Hornsey, M.J., Majkut, L., Terry, D.J. and McKimmie, B.M. (2003). On being loud and proud: Non- conformity and counter-conformity to group norms. British Journal of Social Psychology, 42(3), 319-335.

Tuesday, 17 June 2014

Substances that affect sleep

Quality of sleep is a key issue in health - and according to widely-reported recent research, sleep is also of vital importance in the consolidation of memory.

A major factor that affects brain function in relation to sleep is the use of drugs. A drug, in this context, means any substance that crosses the blood-brain barrier and directly affects our brain cells - not necessary an illegal drug.

Stimulants are drugs which can help keep people awake - and can reduce the quality of sleep. One example of a stimulant is caffeine. It is the world’s most popular psychoactive drug, and is present in popular food and drinks such as coffee, tea, chocolate and red bull. It can also be taken in tablet form.
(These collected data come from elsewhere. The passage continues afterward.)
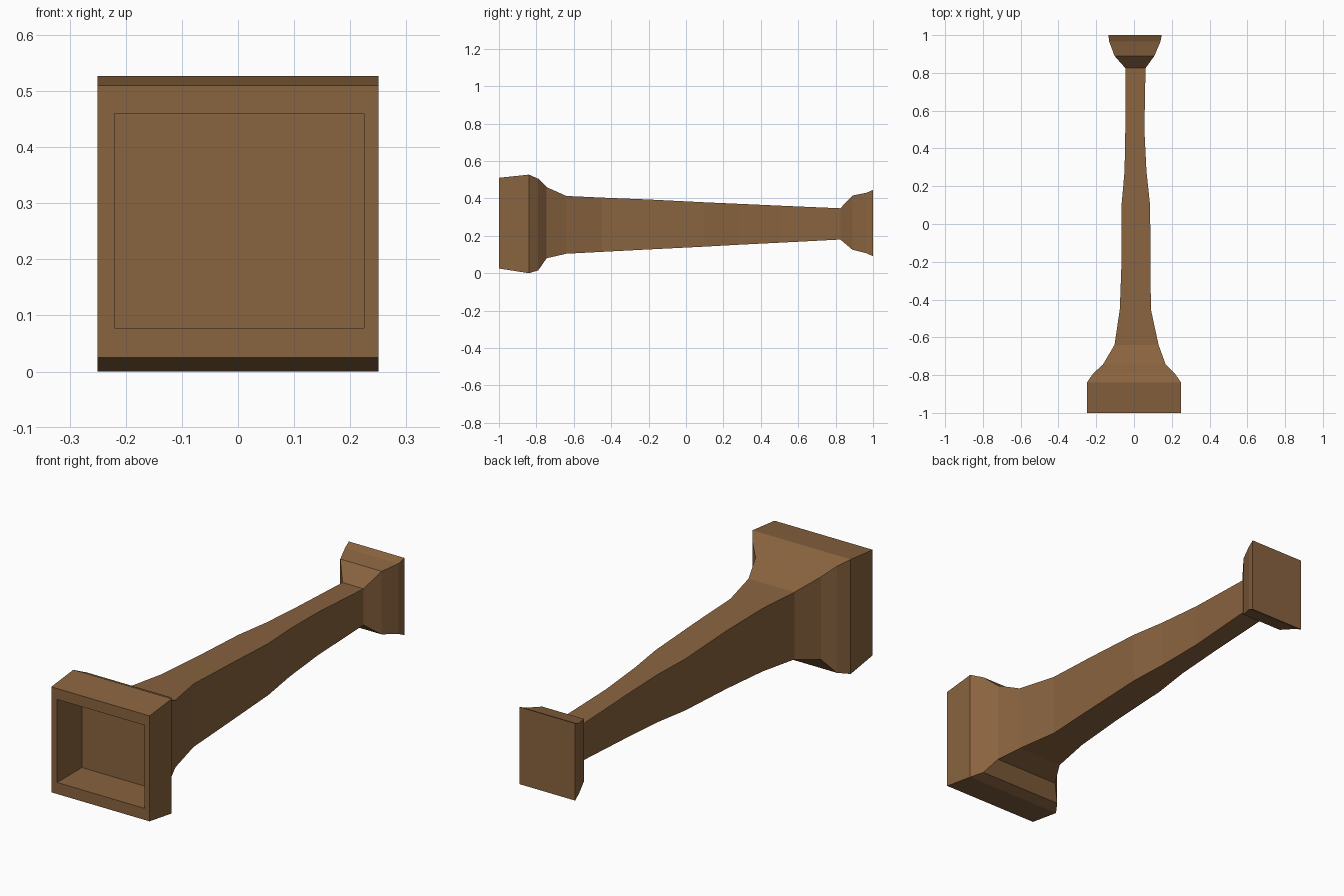
import bpy, bmesh

wood = bpy.data.materials.new("brown wood")
wood.diffuse_color = (0.25, 0.125, 0.05, 1)

# Rectangular sections along the beam: y, left x, right x, bottom z, top z
sections = [
    (-1.00, -0.25, 0.25, 0.025, 0.51),
    (-0.84, -0.25, 0.25, 0.0, 0.527),
    (-0.79, -0.215, 0.215, 0.015, 0.505),
    (-0.745, -0.165, 0.168, 0.08, 0.46),
    (-0.64, -0.103, 0.13, 0.104, 0.413),
    (-0.45, -0.075, 0.089, 0.114, 0.404),
    (-0.20, -0.066, 0.088, 0.127, 0.394),
    (0.10, -0.066, 0.085, 0.142, 0.379),
    (0.28, -0.050, 0.066, 0.152, 0.371),
    (0.50, -0.046, 0.055, 0.163, 0.361),
    (0.825, -0.046, 0.061, 0.18, 0.347),
    (0.89, -0.103, 0.108, 0.125, 0.415),
    (0.965, -0.131, 0.14, 0.107, 0.43),
    (1.00, -0.136, 0.147, 0.09, 0.445),
]

bm = bmesh.new()


def ring(y, l, r, b, t):
    return [bm.verts.new(p) for p in ((l, y, b), (r, y, b), (r, y, t), (l, y, t))]


def join(a, b):
    for i in range(4):
        j = (i + 1) % 4
        bm.faces.new((a[i], a[j], b[j], b[i]))


# Recessed socket in the front end, then the outer body
floor = ring(-0.82, -0.22, 0.225, 0.078, 0.46)
rings = [floor, ring(-1.0, -0.22, 0.225, 0.078, 0.46)]
rings += [ring(*s) for s in sections]
for a, b in zip(rings, rings[1:]):
    join(a, b)
bm.faces.new(floor)
bm.faces.new(rings[-1])
bmesh.ops.recalc_face_normals(bm, faces=bm.faces)

mesh = bpy.data.meshes.new("flared_beam")
bm.to_mesh(mesh)
bm.free()
mesh.materials.append(wood)
beam = bpy.data.objects.new("flared_beam", mesh)
bpy.context.collection.objects.link(beam)
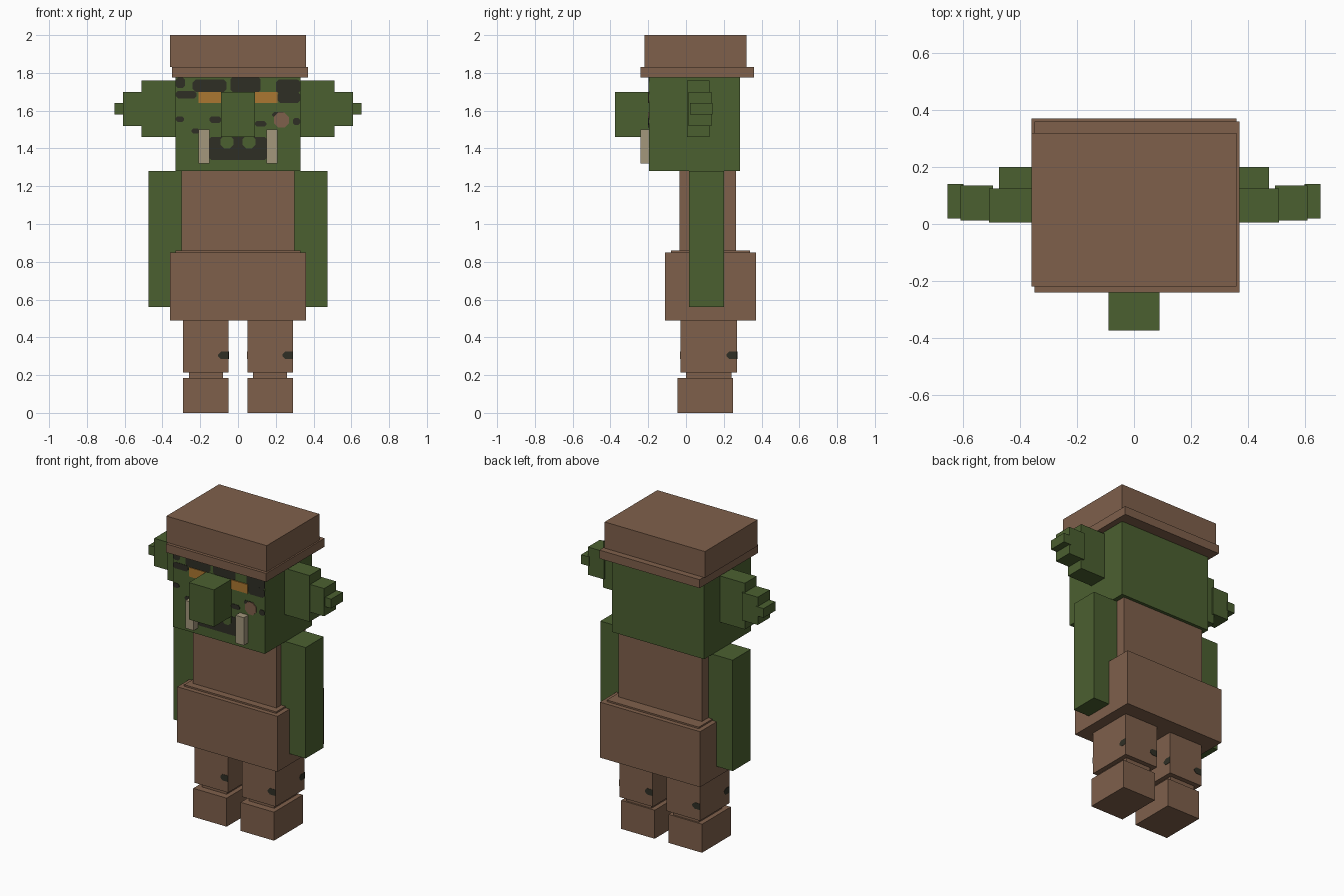
import bpy, bmesh, math
from mathutils import Matrix, Vector

if "Cube" in bpy.data.objects:
    bpy.data.objects.remove(bpy.data.objects["Cube"])


def material(name, hexcode):
    m = bpy.data.materials.new(name)
    rgb = [int(hexcode[i:i + 2], 16) / 255 for i in (0, 2, 4)]
    m.diffuse_color = [((c + 0.055) / 1.055) ** 2.4 for c in rgb] + [1]
    m.use_nodes = True
    m.node_tree.nodes["Principled BSDF"].inputs["Base Color"].default_value = m.diffuse_color
    return m


GREEN = material("green_skin", "4b6030")
BROWN = material("brown_leather", "7f604b")
DARK = material("dark_marking", "2f2f25")
ORANGE = material("orange_eye", "ab7731")
IVORY = material("ivory_tusk", "a4977c")


def finish(name, bm, mat):
    bmesh.ops.recalc_face_normals(bm, faces=bm.faces)
    me = bpy.data.meshes.new(name)
    bm.to_mesh(me)
    bm.free()
    me.materials.append(mat)
    ob = bpy.data.objects.new(name, me)
    bpy.context.collection.objects.link(ob)
    return ob


def box(name, x, y, z, mat):
    """Box from (min, max) pairs."""
    bm = bmesh.new()
    bmesh.ops.create_cube(bm, size=1)
    for v in bm.verts:
        v.co = Vector([(a + b) / 2 + c * (b - a) for (a, b), c in zip((x, y, z), v.co)])
    return finish(name, bm, mat)


def pair(name, x, y, z, mat):
    """Box on both sides of the body."""
    box(name + "_right", x, y, z, mat)
    box(name + "_left", (-x[1], -x[0]), y, z, mat)


def plate(name, x, z, y, mat, cut=0.0, depth=0.003, left_only=False, turn=None):
    """Thin front-facing plate at depth y with corners cut off."""
    r = cut
    x0, x1, z0, z1 = *x, *z
    q = 0 if left_only else r
    pts = [(x0 + r, z0), (x1 - q, z0), (x1, z0 + q), (x1, z1 - q),
           (x1 - q, z1), (x0 + r, z1), (x0, z1 - r), (x0, z0 + r)]
    pts = [p for i, p in enumerate(pts) if (Vector(p) - Vector(pts[i - 1])).length > 1e-5]
    bm = bmesh.new()
    face = bm.faces.new([bm.verts.new((a, y, b)) for a, b in pts])
    ext = bmesh.ops.extrude_face_region(bm, geom=[face])["geom"]
    bmesh.ops.translate(bm, vec=(0, -depth, 0),
                        verts=[e for e in ext if isinstance(e, bmesh.types.BMVert)])
    if turn:
        bm.transform(turn)
    return finish(name, bm, mat)


# Hat
box("hat_crown", (-.36, .36), (-.22, .32), (1.83, 2.0), BROWN)
box("hat_brim", (-.35, .37), (-.24, .36), (1.775, 1.83), BROWN)

# Head, nose, tusks and stepped ears
box("head", (-.33, .33), (-.195, .285), (1.28, 1.775), GREEN)
box("nose", (-.09, .09), (-.375, -.195), (1.46, 1.70), GREEN)
pair("tusk", (.15, .21), (-.24, -.195), (1.32, 1.50), IVORY)
pair("ear_base", (.33, .51), (.005, .125), (1.46, 1.76), GREEN)
pair("ear_middle", (.495, .61), (.012, .135), (1.52, 1.70), GREEN)
pair("ear_tip", (.60, .655), (.02, .14), (1.58, 1.64), GREEN)

# Torso, arms and skirt
box("torso", (-.30, .30), (-.035, .265), (.84, 1.28), BROWN)
box("belt", (-.33, .33), (-.08, .34), (.84, .86), BROWN)
box("skirt", (-.36, .36), (-.11, .37), (.49, .85), BROWN)
pair("arm", (.30, .475), (.015, .20), (.56, 1.28), GREEN)

# Legs and feet
pair("leg", (.05, .29), (-.03, .27), (.215, .49), BROWN)
pair("ankle", (.08, .26), (0, .24), (.185, .215), BROWN)
pair("foot", (.05, .29), (-.045, .25), (0, .185), BROWN)

# One spot at the right-hand edge of every leg side
for side, cx in (("left", -.17), ("right", .17)):
    for i in range(4):
        half_w, half_d = ((.12, .15), (.15, .12))[i % 2]
        turn = Matrix.Translation((cx, .12, 0)) @ Matrix.Rotation(i * math.pi / 2, 4, 'Z')
        plate(f"leg_spot_{side}_{i}", (half_w - .055, half_w), (.285, .325), -half_d,
              DARK, .015, .002, True, turn)

# Dark face markings: x range, z range, corner cut
FACE = -.195
markings = [
    ((-.33, -.28), (1.72, 1.775), .012), ((-.33, -.22), (1.665, 1.705), .012),
    ((-.24, -.06), (1.70, 1.765), .015), ((-.04, .12), (1.70, 1.775), .01),
    ((.20, .33), (1.69, 1.765), .015), ((.21, .33), (1.64, 1.70), .015),
    ((-.33, -.285), (1.54, 1.57), .01), ((-.15, -.09), (1.535, 1.57), .01),
    ((-.245, -.205), (1.48, 1.505), .008), ((.18, .25), (1.565, 1.592), .01),
    ((.29, .33), (1.525, 1.56), .01), ((.09, .15), (1.515, 1.545), .01),
    ((-.15, .15), (1.34, 1.46), .008), ((-.09, .09), (1.44, 1.475), .005)]
for i, (x, z, cut) in enumerate(markings):
    plate(f"face_marking_{i}", x, z, FACE, DARK, cut, .002 + .0001 * i)

# Eyes, cheek wart and green lumps over the mouth
for s, side in ((-1, "left"), (1, "right")):
    plate("eye_" + side, (s * .15 - .06, s * .15 + .06), (1.64, 1.70), FACE, ORANGE, 0, .006)
    plate("lip_lump_" + side, (s * .058 - .034, s * .058 + .034), (1.40, 1.47), FACE,
          GREEN, .02, .006)
plate("cheek_wart", (.19, .27), (1.51, 1.59), FACE, BROWN, .024, .006)
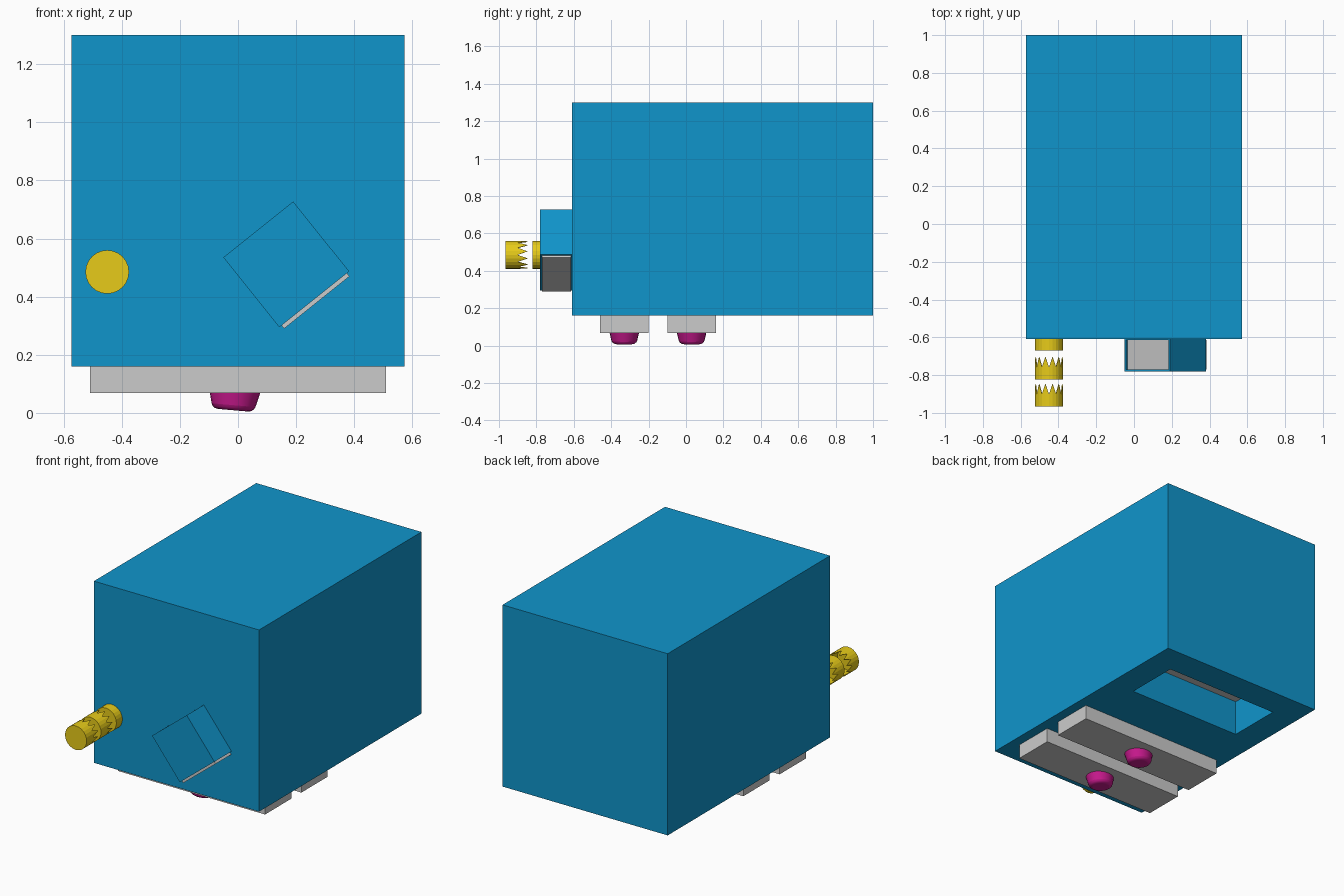
import bpy, bmesh, math
from mathutils import Matrix, Vector

if "Cube" in bpy.data.objects:
    bpy.data.objects.remove(bpy.data.objects["Cube"])


def material(name, rgb):
    m = bpy.data.materials.new(name)
    m.diffuse_color = (*rgb, 1)
    m.use_nodes = True
    m.node_tree.nodes["Principled BSDF"].inputs["Base Color"].default_value = m.diffuse_color
    return m


BLUE = material("blue", (0.005, 0.30, 0.60))
GOLD = material("gold", (0.80, 0.60, 0.01))
PINK = material("magenta", (0.58, 0.01, 0.27))


def finish(name, bm, mat=None):
    bmesh.ops.recalc_face_normals(bm, faces=bm.faces)
    me = bpy.data.meshes.new(name)
    bm.to_mesh(me)
    bm.free()
    ob = bpy.data.objects.new(name, me)
    bpy.context.collection.objects.link(ob)
    if mat:
        me.materials.append(mat)
    return ob


def box(name, lo, hi, mat=None, frame=Matrix()):
    lo, hi = Vector(lo), Vector(hi)
    bm = bmesh.new()
    bmesh.ops.create_cube(bm, size=1, matrix=frame @ Matrix.Translation((lo + hi) / 2)
                          @ Matrix.Diagonal((*(hi - lo), 1)))
    return finish(name, bm, mat)


# Large body with a rectangular pocket in its underside
body = box("body", (-0.573, -0.61, 0.16), (0.573, 1.0, 1.30), BLUE)
cutter = box("pocket_cutter", (-0.40, 0.47, 0.0), (0.40, 0.815, 0.39), BLUE)
cutter.hide_render = True
cutter.hide_viewport = True
cut = body.modifiers.new("pocket", 'BOOLEAN')
cut.operation, cut.solver, cut.object = 'DIFFERENCE', 'EXACT', cutter
box("pocket_board", (-0.40, 0.47, 0.385), (0.40, 0.815, 0.42))

# Boards under the body, each with a rounded, tilted foot
for i, y in enumerate((-0.33, 0.03), 1):
    box(f"board_{i}", (-0.51, y - 0.13, 0.068), (0.51, y + 0.13, 0.16))
    bm = bmesh.new()
    bmesh.ops.create_cone(bm, cap_ends=True, segments=20, radius1=0.070, radius2=0.092,
                          depth=0.09, matrix=Matrix.Translation((-0.013, y, 0.054))
                          @ Matrix.Rotation(math.radians(5), 4, 'Y')
                          @ Matrix.Diagonal((1.02, 0.93, 1, 1)))
    foot = finish(f"foot_{i}", bm, PINK)
    bev = foot.modifiers.new("round", 'BEVEL')
    bev.width, bev.segments = 0.018, 3
    foot.select_set(True)
    bpy.context.view_layer.objects.active = foot
    bpy.ops.object.shade_smooth_by_angle(angle=math.radians(35))
    foot.select_set(False)

# Crowns in a row: closed disc at the front, pointed rim towards the body
POINTS, R = 12, 0.075
for i, y in enumerate((-0.965, -0.822, -0.670), 1):
    bm = bmesh.new()

    def ring(offset, tips=0.0, n=POINTS * 2):
        return [bm.verts.new((-0.45 + R * math.cos(math.tau * k / n), y + offset + tips * (k % 2),
                              0.485 + R * math.sin(math.tau * k / n))) for k in range(n)]

    front, rim = ring(0), ring(0.065, 0.053)
    for k in range(len(front)):
        j = (k + 1) % len(front)
        bm.faces.new((front[k], front[j], rim[j], rim[k]))
    bm.faces.new(front)
    crown = finish(f"crown_{i}", bm, GOLD)
    thick = crown.modifiers.new("wall", 'SOLIDIFY')
    thick.thickness = 0.004

# Tilted book: local x runs along its upper-left edge, local z towards the upper left
frame = Matrix.Translation((0.166, 0, 0.511)) @ Matrix.Rotation(math.radians(-38.7), 4, 'Y')
H, T = 0.154, 0.010
F, B = -0.78, -0.605
box("book_front_cover", (-H, F, -H), (H, F + T, H), BLUE, frame)
box("book_back_cover", (-H, B - T, -H), (H, B, H), BLUE, frame)
for name, s in (("spine", -1), ("fore_edge", 1)):
    xs = sorted((s * H, s * (H - T)))
    box(f"book_{name}", (xs[0], F + T, -H), (xs[1], B - T, H), BLUE, frame)
box("book_pages", (-H + T, F + T, -H - 0.014), (H - T, B - T, H - 0.012), None, frame)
Coffee is a popular source of caffeine. Image by Toshiyuki IMAI

People - such as myself - drink coffee and other caffeinated drinks to keep them alert, but taking it in the evening can make it harder to get to sleep. It can take over 5 hours for caffeine levels in your body to halve - and therefore considerably longer for it to leave your system entirely. This is worth considering if you drink coffee in the evening. Even if you manage to get to sleep ok, your brain's natural sleep cycles may be disturbed.

Illegal stimulants have an even more powerful effect. Amphetamine (street names include 'speed') directly stimulates the central nervous system, making the user more alert for longer. This occurs because it increases the activity of dopamine neurons in the brain’s reward system. In the UK it is a 'class B' drug, used illegally for socialising and sometimes in the workplace e.g. by people working long shifts. It is also prescribed for ADHD and for some sleep disorders.

Prescription drugs can also affect sleep - for example, antidepressants such as fluoxetine (branded as Prozac or Sarafem). These are prescribed to millions of people around the world and can be effective in reducing the symptoms of depression, but one of the more common side effects is to disrupt sleep. They especially impact on REM sleep - the stage of sleep where you dream.

Friday, 6 June 2014

Weekly round up 3 - best Psychology from around the web!

Eye-catching articles on Psychology and related matters that appeared on the internet over the last week or so:

Sinister! Threats from the Left Are Scarier

LiveScience reports on this peculiar research finding, which suggests that our response to threat may be based on visual processing.

Narcissists can be taught to empathise...

Narcissism means having an inflated sense of your own value, a lack of empathy, and a tendency to use other people. It is often viewed as a fixed personality trait, but according to new research summarised by Christian Jarrett for BPS, narcissistic people are able to show empathy, if given the right type of instruction.

Learning second language 'slows brain ageing'

Or at least, the two are correlated. Still, this useful research links to other findings on second language learning/bilingualism, and paves the way for future studies to test the role of language learning in cognition and ageing.

How to Raise a Moral, Responsible Child - without Punishment

Psychology Today blogger Laura Markham discusses what is surely one of the most important and trickiest issues for any parent - how to raise a child into a good human being without being overly directive. Should be popular with the kids, too!

Image by Brett Davies